Should you diversify your wealth once you have the real estate sorted and get into shares? 

How much money do you need in the bank to retire?

Is your superannuation strategy setting you up for the long haul?

These are big, hairy questions with no singular answer. Money is one of the biggest sources of stress as an individual and in relationships in Australia. Life will give all of us lemons on numerous occasions – it’s how (or even if) we can make lemonade that matters. Poor financial decisions and management can often be fixed to an extent, but starting with solid foundations from early on and then making a conscious choice to prioritise your financial literacy and health throughout the following years takes unnecessary anxiety out of the picture and sets you up for success.

Tracking and continued adjustments

Financial advice is not a set and forget scenario. As we know alllll know too well, things change – and quickly *cough* interest rates *cough* recession *cough* inflation. Covid… war. Did we miss anything? 

Your financial advisor will stay on top of anything that’s relevant to you: your super fund performance, your investments, and keeping you accountable to savings goals and budgets to name a few. Incomes change, living situations and families change. Financial plans should be agile and your advisor is responsible for making sure they’re still the best way forward at any given point.

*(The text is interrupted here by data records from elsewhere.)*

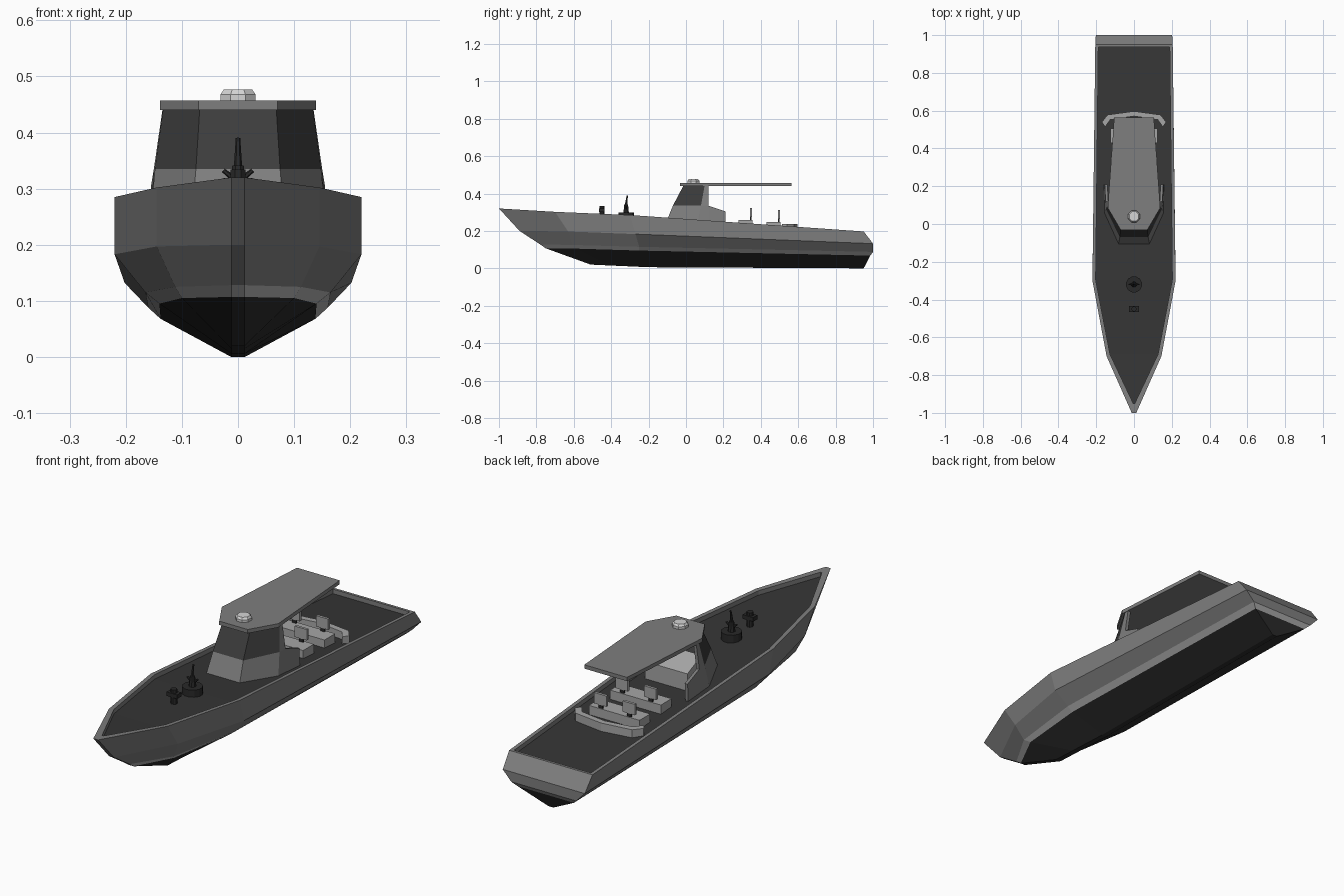
import bpy, bmesh, math
from mathutils import Matrix

if "Cube" in bpy.data.objects:
    bpy.data.objects.remove(bpy.data.objects["Cube"])


def mat(name, v):
    m = bpy.data.materials.new(name)
    m.diffuse_color = (v, v, v, 1)
    m.use_nodes = True
    m.node_tree.nodes["Principled BSDF"].inputs["Base Color"].default_value = m.diffuse_color
    return m


GREY = mat("hull_grey", 0.21)
DECK = mat("deck_dark_grey", 0.036)
BOTTOM = mat("bottom_black", 0.026)
STRIPE = mat("stripe_light_grey", 0.48)
GLASS = mat("window_dark", 0.045)
SEAT = mat("seat_light_grey", 0.38)
GUN = mat("gunmetal", 0.022)
WHITE = mat("radar_white", 0.66)


def finish(name, bm, mats, recalc=True):
    if recalc:
        bmesh.ops.recalc_face_normals(bm, faces=bm.faces)
    me = bpy.data.meshes.new(name)
    bm.to_mesh(me)
    bm.free()
    ob = bpy.data.objects.new(name, me)
    for m in mats:
        me.materials.append(m)
    bpy.context.collection.objects.link(ob)
    return ob


def box(name, x, y, z, m):
    """Box from (min, max) ranges."""
    bm = bmesh.new()
    bmesh.ops.create_cube(bm, size=1)
    for v in bm.verts:
        v.co = [r[0] if c < 0 else r[1] for c, r in zip(v.co, (x, y, z))]
    return finish(name, bm, [m])


def prism(name, pts, z0, z1, m):
    bm = bmesh.new()
    lo = [bm.verts.new((x, y, z0)) for x, y in pts]
    hi = [bm.verts.new((x, y, z1)) for x, y in pts]
    n = len(pts)
    bm.faces.new(lo)
    bm.faces.new(hi)
    for i in range(n):
        bm.faces.new((lo[i], lo[(i + 1) % n], hi[(i + 1) % n], hi[i]))
    return finish(name, bm, [m])


def cone(name, loc, r1, r2, h, m, n=8, rot=None):
    bm = bmesh.new()
    bmesh.ops.create_cone(bm, cap_ends=True, segments=n, radius1=r1, radius2=r2, depth=h,
                          matrix=Matrix.Translation((0, 0, h / 2)) @ Matrix.Rotation(math.pi / n, 4, 'Z'))
    ob = finish(name, bm, [m])
    ob.location = loc
    if rot:
        ob.rotation_euler = rot
    return ob


def deck_z(y):
    sheer = 0.285 - 0.0704 * (y + 0.3) if y > -0.3 else 0.285 - 0.0425 * (y + 0.3)
    return sheer - 0.02


# Hull: half outlines (x, y, z) from bow to stern, keel up to the sunken deck
levels = [
    [(.012, -.51, .02), (.012, -.40, .015), (.012, -.20, .006), (.012, .95, 0)],
    [(.012, -.75, .107), (.10, -.58, .105), (.14, -.25, .095), (.138, .985, .068)],
    [(.012, -.78, .128), (.112, -.61, .125), (.165, -.25, .115), (.16, 1.0, .088)],
    [(.012, -.89, .20), (.145, -.63, .197), (.22, -.27, .183), (.202, 1.0, .132)],
    [(.012, -1.0, .32), (.145, -.70, .302), (.22, -.30, .285), (.205, .95, .197)],
    [(.004, -.95, .317), (.127, -.69, .301), (.203, -.295, .284), (.189, .938, .197)],
    [(.004, -.95, .297), (.127, -.69, .281), (.203, -.295, .264), (.189, .938, .177)],
]
bm = bmesh.new()
rings = [[bm.verts.new(p) for p in lv] + [bm.verts.new((-x, y, z)) for x, y, z in reversed(lv)]
         for lv in levels]
for k, idx in enumerate((1, 2, 0, 0, 0, 0)):
    a, b = rings[k], rings[k + 1]
    for i in range(8):
        j = (i + 1) % 8
        bm.faces.new((a[i], a[j], b[j], b[i])).material_index = idx
for ring, idx in ((rings[0], 1), (rings[-1], 3)):
    for i in range(3):
        bm.faces.new((ring[i], ring[i + 1], ring[6 - i], ring[7 - i])).material_index = idx
finish("hull", bm, [GREY, BOTTOM, STRIPE, DECK])

# Cabin: open-backed wrap of panels, glass on the three forward ones
base = [(.158, .21, .225), (.157, .12, .235), (.157, .06, .238), (.082, -.105, .25)]
sill = [(.155, .21, .305), (.15, .12, .335), (.148, .08, .335), (.075, -.07, .335)]
top = [(.134, .12, .445), (.133, .10, .445), (.068, -.012, .445)]
bm = bmesh.new()
lo, mid, hi = ([bm.verts.new((-x, y, z)) for x, y, z in r] + [bm.verts.new(p) for p in reversed(r)]
               for r in (base, sill, top))
for i in range(7):
    bm.faces.new((lo[i], lo[i + 1], mid[i + 1], mid[i]))
for i in range(5):
    f = bm.faces.new((mid[i + 1], mid[i + 2], hi[i + 1], hi[i]))
    f.material_index = 1 if 0 < i < 4 else 0
cabin = finish("cabin", bm, [GREY, GLASS], recalc=False)
sol = cabin.modifiers.new("thickness", 'SOLIDIFY')
sol.thickness = 0.014
sol.offset = -1

# Console inside the cabin with a sloping top
console = box("console", (-.105, .105), (.04, .14), (.22, .355), SEAT)
for v in console.data.vertices:
    if v.co.y > .1 and v.co.z > .3:
        v.co.z = .31

# Long roof
half = [(.07, -.032), (.139, .085), (.105, .565)]
prism("roof", half + [(-x, y) for x, y in reversed(half)], .44, .457, GREY)

# Radar dome
cone("radar_base", (0, .04, .456), .034, .034, .012, WHITE)
cone("radar_cap", (0, .04, .468), .034, .027, .009, WHITE)

# Two rows of seats, each with two backrests on posts
for row, y in enumerate((.355, .505)):
    z = deck_z(y)
    box(f"bench_{row}", (-.125, .125), (y - .075, y), (z - .01, z + .04), SEAT)
    for side in (-1, 1):
        x = side * .07
        box(f"backrest_post_{row}_{side}", (x - .01, x + .01), (y - .012, y - .004),
            (z + .035, z + .065), GUN)
        box(f"backrest_{row}_{side}", (x - .03, x + .03), (y - .014, y - .002),
            (z + .055, z + .103), SEAT)

# Curved bench behind the seats
arc = [(-.17, .54), (-.14, .578), (0, .597), (.14, .578), (.17, .54)]
inner = [(x * .9, y - .026) for x, y in reversed(arc)]
prism("rear_bench", arc + inner, .185, .238, SEAT)

# Deck gun
gz = deck_z(-.32)
cone("gun_base", (0, -.32, gz - .005), .043, .043, .037, GUN, 12)
cone("gun_mount", (0, -.32, gz + .03), .016, .011, .045, GUN)
cone("gun_barrel", (0, -.322, gz + .065), .008, .004, .06, GUN, 6, (math.radians(-8), 0, 0))
for side in (-1, 1):
    cone(f"gun_arm_{side}", (0, -.32, gz + .045), .006, .004, .034, GUN, 6,
         (0, math.radians(50 * side), 0))

# Mooring bitt
bz = deck_z(-.45)
cone("bitt_post", (0, -.45, bz - .005), .014, .014, .068, GUN)
box("bitt_bar", (-.026, .026), (-.465, -.435), (bz + .03, bz + .048), GUN)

Have we convinced you yet? We reckon the chances are pretty good. If you have further questions about financial advisory you can get in touch. We point our clients towards our friends at Inovayt because they’re the best in the business and who we trust our own finances with.